Five short stories—by Anton Chekhov, Katherine Mansfield, Bharati Mukherjee, Anthony Doerr, and Chimamanda Ngozi Adichie—explore various isolation, solitude, and loneliness pathologies from the perspectives of different lives and cultures.
The similes in Miriam Cohen's impressive debut short story collection, Adults and Other Children, are perfectly attuned to the essence of her characters.
These five short stories—by Naguib Mahfouz, Carmen Maria Machado, Niven Govinden, Margaret Atwood, and Wole Talabi—are about new beginnings. They're also about those unsettling endings that aren't really endings.
Although his works evoke Charles Bukowski, Flannery O'Connor, Carson McCullers, and William Faulkner, Larry Brown's unapologetic characters were always his own.
In The Sea Cloak and Other Stories, Nayrouz Qarmout's deft, descriptive prose offers beautiful vignettes of Palestinians struggling to build lives and hope.
Whatever the plot lines of a work of fiction, if it features siblings as important characters, various rich themes are mined. This issue of Short Stories brings forth the sibling-inspired works of Martha Bátiz, K Anis Ahmed, Jenny Zhang, Lidudumalingani, and Kseniya Melnik.
The best stories in Chuck Klosterman's Raised in Captivity are the ones that most closely resemble his thinly-veiled essays.

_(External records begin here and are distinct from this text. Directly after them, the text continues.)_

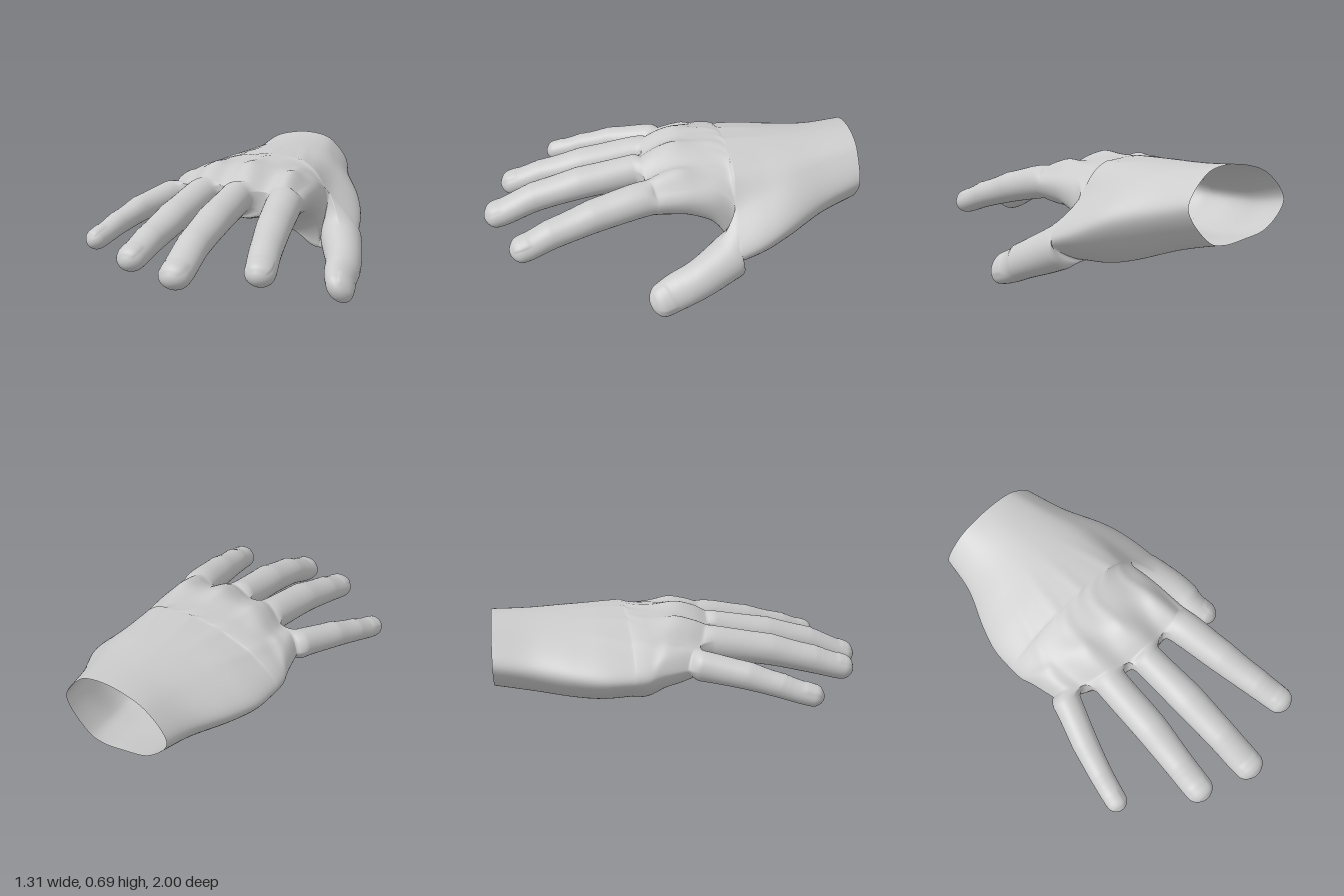
import * as THREE from 'three';
import { mergeGeometries, mergeVertices } from 'three/addons/utils/BufferGeometryUtils.js';

const skin = new THREE.MeshStandardMaterial({ color: 0xcccccc, side: THREE.DoubleSide });
const smooth = THREE.MathUtils.smoothstep;
const bell = (v, width) => Math.exp(-((v / width) ** 2));
const easeOut = t => Math.sin(Math.PI / 2 * Math.min(1, t));

// Palm outlines have ten control points with SEG columns between neighbours;
// column 0 is the thumb edge, column HALF the little finger edge
const SEG = 16, HALF = SEG * 5, ROUND = HALF * 2;

// Catmull-Rom interpolation of whole table rows; s runs from 0 to rows.length - 1
function rowAt(rows, s) {
  const n = rows.length;
  const i = Math.min(n - 2, Math.max(0, Math.floor(s)));
  const t = s - i;
  const b = rows[i], c = rows[i + 1];
  return b.map((_, k) => {
    const p0 = i > 0 ? rows[i - 1][k] : 2 * b[k] - c[k];
    const p3 = i < n - 2 ? rows[i + 2][k] : 2 * c[k] - b[k];
    const m0 = (c[k] - p0) / 2, m1 = (p3 - b[k]) / 2, d = b[k] - c[k];
    return b[k] + t * (m0 + t * (-3 * d - 2 * m0 - m1 + t * (2 * d + m0 + m1)));
  });
}

// Surface over closed rings with equal point counts
function loft(rings) {
  const n = rings[0].length;
  const index = [];
  for (let i = 0; i < rings.length - 1; i++) {
    for (let j = 0; j < n; j++) {
      const a = i * n + j, b = i * n + (j + 1) % n;
      index.push(a, b, b + n, a, b + n, a + n);
    }
  }
  return new THREE.BufferGeometry().setFromPoints(rings.flat()).setIndex(index);
}

// Each part: fractions across for top and bottom points, then rows of
// z, right edge x y, left edge x y, four top heights, four bottom heights
const wristPart = {
  top: [0.18, 0.47, 0.72, 0.84], bottom: [0.18, 0.45, 0.64, 0.78],
  rows: [
    [-1.0, -0.36, 0.50, 0.25, 0.50, 0.635, 0.688, 0.68, 0.645, 0.37, 0.325, 0.31, 0.33],
    [-0.8, -0.39, 0.47, 0.33, 0.45, 0.61, 0.68, 0.665, 0.62, 0.33, 0.295, 0.275, 0.275],
    [-0.6, -0.47, 0.45, 0.45, 0.39, 0.60, 0.68, 0.655, 0.585, 0.30, 0.28, 0.235, 0.205],
    [-0.45, -0.515, 0.44, 0.515, 0.33, 0.60, 0.68, 0.645, 0.535, 0.29, 0.30, 0.23, 0.17],
    [-0.3, -0.523, 0.44, 0.55, 0.28, 0.60, 0.678, 0.64, 0.48, 0.295, 0.32, 0.25, 0.165],
  ],
};
const palmPart = {
  top: [0.18, 0.47, 0.76, 0.96], bottom: [0.18, 0.47, 0.76, 0.96],
  rows: [
    [-0.3, -0.523, 0.44, 0.36, 0.43, 0.60, 0.675, 0.66, 0.56, 0.295, 0.32, 0.27, 0.30],
    [-0.2, -0.52, 0.445, 0.362, 0.49, 0.60, 0.67, 0.66, 0.575, 0.305, 0.345, 0.33, 0.38],
    [-0.05, -0.508, 0.455, 0.365, 0.52, 0.595, 0.66, 0.65, 0.585, 0.345, 0.38, 0.40, 0.435],
    [0.07, -0.49, 0.465, 0.368, 0.525, 0.575, 0.625, 0.615, 0.58, 0.375, 0.41, 0.425, 0.45],
    [0.15, -0.47, 0.47, 0.372, 0.525, 0.55, 0.585, 0.575, 0.57, 0.41, 0.44, 0.445, 0.455],
  ],
};

function palmRing({ top, bottom, rows }, s) {
  const r = rowAt(rows, s);
  const [z, x0, y0, x1, y1] = r;
  const at = (f, y) => new THREE.Vector3(x0 + (x1 - x0) * f, y, z);
  const outline = new THREE.CatmullRomCurve3([
    at(1, y1), ...top.map((f, k) => at(f, r[5 + k])).reverse(),
    at(0, y0), ...bottom.map((f, k) => at(f, r[9 + k])),
  ], true);
  return Array.from({ length: ROUND }, (_, j) => {
    const p = outline.getPoint(j / ROUND);
    const column = Math.min(j, ROUND - j);
    // Each finger swells out of the palm between its webs
    if (column > SEG) {
      const swell = Math.sin(Math.PI * column / SEG) ** 2 * smooth(z, -0.2, 0.13);
      p.y += swell * (j < HALF ? 0.04 : -0.02);
    }
    // Tendons fan out from the wrist to the knuckles
    if (j > SEG && j < HALF - 4) {
      for (const x of [-0.40, -0.19, 0.01, 0.25]) {
        const line = THREE.MathUtils.lerp(-0.05, x, smooth(z, -1.3, 0));
        p.y += 0.007 * bell(p.x - line, 0.03) * smooth(z, -0.7, -0.2) * (1 - smooth(z, -0.05, 0.08));
        p.y += 0.009 * bell(p.x - x, 0.06) * bell(z, 0.08);
      }
    }
    // The front edge curves back towards the little finger
    p.z -= 0.6 * (p.x - 0.07) ** 2 * smooth(z, -0.3, 0.1);
    return p;
  });
}

// Columns a to b of a palm ring, closed by upright webs where it is cut
function sector(ring, a, b) {
  const web = (p, q) => Array.from({ length: 2 * SEG - 1 },
    (_, k) => p.clone().lerp(q, (k + 1) / (2 * SEG)));
  const above = ring.slice(a, b + 1);
  const below = ring.slice(b === HALF ? HALF + 1 : ROUND - b, ROUND - a + 1);
  return [...above, ...(b < HALF ? web(ring[b], ring[ROUND - b]) : []),
    ...below, ...(a > 0 ? web(ring[ROUND - a], ring[a]) : [])];
}

// Finger from rows of x, y, z, half width, half height, grown out of a base ring;
// roll turns the nail sideways
function fingerRings(base, { rows, roll, joints }) {
  const steps = 64, n = rows.length - 1;
  const point = s => new THREE.Vector3(...rowAt(rows, s).slice(0, 3));
  const frame = s => {
    const tangent = point(Math.min(n, s + 0.05)).sub(point(Math.max(0, s - 0.05))).normalize();
    const side = new THREE.Vector3(0, 1, 0).cross(tangent).normalize().applyAxisAngle(tangent, roll);
    return { side, up: tangent.clone().cross(side) };
  };
  const lastLength = point(n).distanceTo(point(n - 1));
  const tipRadius = rows[n][4] * 1.15;

  // Every base point keeps its own direction around the finger
  const middle = base.reduce((sum, p) => sum.add(p), new THREE.Vector3()).divideScalar(base.length);
  const start = frame(0);
  const angles = base.map(p => {
    const v = p.clone().sub(middle);
    return Math.atan2(v.dot(start.up) / rows[0][4], v.dot(start.side) / rows[0][3]);
  });

  const rings = [base];
  for (let i = 1; i <= steps; i++) {
    const s = n * (1 - (1 - i / steps) ** 1.4);
    const [x, y, z, rw, rh] = rowAt(rows, s);
    const { side, up } = frame(s);
    const d = (n - s) * lastLength;
    const round = d < tipRadius ? Math.sqrt(Math.max(0, 1 - (1 - d / tipRadius) ** 2)) : 1;
    rings.push(base.map((p, j) => {
      const a = angles[j];
      // Raised nail plate, knuckle swellings with faint skin folds
      const nail = (1 - smooth(Math.abs(a - Math.PI / 2), 0.7, 0.95))
        * smooth(d, 0.015, 0.03) * (1 - smooth(d, 0.095, 0.115));
      let swell = 0.004 * nail;
      for (const joint of joints) {
        swell += Math.max(0, Math.sin(a)) * bell(s - joint, 0.25)
          * (0.005 + 0.0015 * Math.cos((s - joint) * 28));
      }
      const q = new THREE.Vector3(x, y, z)
        .addScaledVector(side, Math.cos(a) * (rw * round + swell))
        .addScaledVector(up, Math.sin(a) * (rh * round + swell));
      return p.clone().lerp(q, easeOut(s / 0.5));
    }));
  }
  return rings;
}

const thumb = {
  roll: -0.9, joints: [2.5],
  rows: [[0.44, 0.265, -0.31, 0.125, 0.115], [0.49, 0.212, -0.2, 0.112, 0.108],
    [0.535, 0.165, -0.09, 0.103, 0.095], [0.555, 0.118, 0.02, 0.099, 0.08],
    [0.58, 0.088, 0.1, 0.09, 0.066], [0.6, 0.075, 0.168, 0.08, 0.056]],
};
// Palm columns from and to, then the finger itself
const fingers = {
  indexFinger: { from: 0, to: 2 * SEG, roll: -0.15, joints: [2, 3],
    rows: [[0.275, 0.525, 0.12, 0.096, 0.088], [0.296, 0.515, 0.22, 0.094, 0.09],
      [0.335, 0.47, 0.43, 0.088, 0.082], [0.382, 0.41, 0.65, 0.079, 0.072],
      [0.414, 0.365, 0.78, 0.076, 0.066], [0.428, 0.345, 0.863, 0.07, 0.06]] },
  middleFinger: { from: 2 * SEG, to: 3 * SEG, roll: 0, joints: [2, 3],
    rows: [[0.018, 0.54, 0.15, 0.088, 0.092], [0.022, 0.527, 0.24, 0.086, 0.09],
      [0.03, 0.488, 0.48, 0.09, 0.082], [0.035, 0.425, 0.72, 0.084, 0.075],
      [0.042, 0.35, 0.9, 0.083, 0.07], [0.045, 0.325, 1.0, 0.077, 0.062]] },
  ringFinger: { from: 3 * SEG, to: 4 * SEG, roll: 0.08, joints: [2, 3],
    rows: [[-0.2, 0.53, 0.1, 0.092, 0.088], [-0.207, 0.515, 0.2, 0.089, 0.088],
      [-0.215, 0.47, 0.45, 0.088, 0.08], [-0.232, 0.41, 0.68, 0.079, 0.072],
      [-0.24, 0.368, 0.82, 0.077, 0.066], [-0.242, 0.345, 0.908, 0.071, 0.06]] },
  littleFinger: { from: 4 * SEG, to: HALF, roll: 0.3, joints: [2, 3],
    rows: [[-0.425, 0.485, 0.01, 0.08, 0.08], [-0.455, 0.472, 0.1, 0.074, 0.077],
      [-0.515, 0.44, 0.27, 0.069, 0.068], [-0.56, 0.395, 0.43, 0.062, 0.06],
      [-0.59, 0.355, 0.56, 0.059, 0.056], [-0.605, 0.335, 0.642, 0.054, 0.05]] },
};

function palmRings(part, steps) {
  return Array.from({ length: steps + 1 }, (_, i) => palmRing(part, i / steps * (part.rows.length - 1)));
}

export function createModel() {
  const parts = {};
  // The wrist skin divides into thumb and palm, the palm into four fingers
  const wrist = palmRings(wristPart, 40);
  const fork = wrist.at(-1);
  parts.wrist = loft(wrist);
  parts.thumb = loft(fingerRings(sector(fork, 0, SEG), thumb));
  const cut = sector(fork, SEG, HALF);
  const base = [...cut.slice(-SEG), ...cut.slice(0, -SEG)];
  const palm = palmRings(palmPart, 32).map((ring, i) =>
    ring.map((p, j) => base[j].clone().lerp(p, easeOut(i / 10))));
  parts.palm = loft(palm);
  for (const [name, finger] of Object.entries(fingers)) {
    parts[name] = loft(fingerRings(sector(palm.at(-1), finger.from, finger.to), finger));
  }

  // Normals are shared across the joins so the skin reads as one surface
  const whole = mergeVertices(mergeGeometries(Object.values(parts)), 1e-5);
  whole.computeVertexNormals();
  const hand = new THREE.Group();
  hand.name = 'hand';
  let first = 0;
  for (const [name, part] of Object.entries(parts)) {
    const geometry = new THREE.BufferGeometry();
    geometry.setAttribute('position', whole.attributes.position);
    geometry.setAttribute('normal', whole.attributes.normal);
    geometry.setIndex(Array.from(whole.index.array.slice(first, first += part.index.count)));
    const mesh = new THREE.Mesh(geometry, skin);
    mesh.name = name;
    hand.add(mesh);
  }
  return hand;
}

In the works of Elizabeth Taylor, Toni Cade Bambara, Lucia Berlin, Amy Bloom, and Yiyun Li, we meet older women protagonists who find potential later-life loves in all kinds of interesting ways.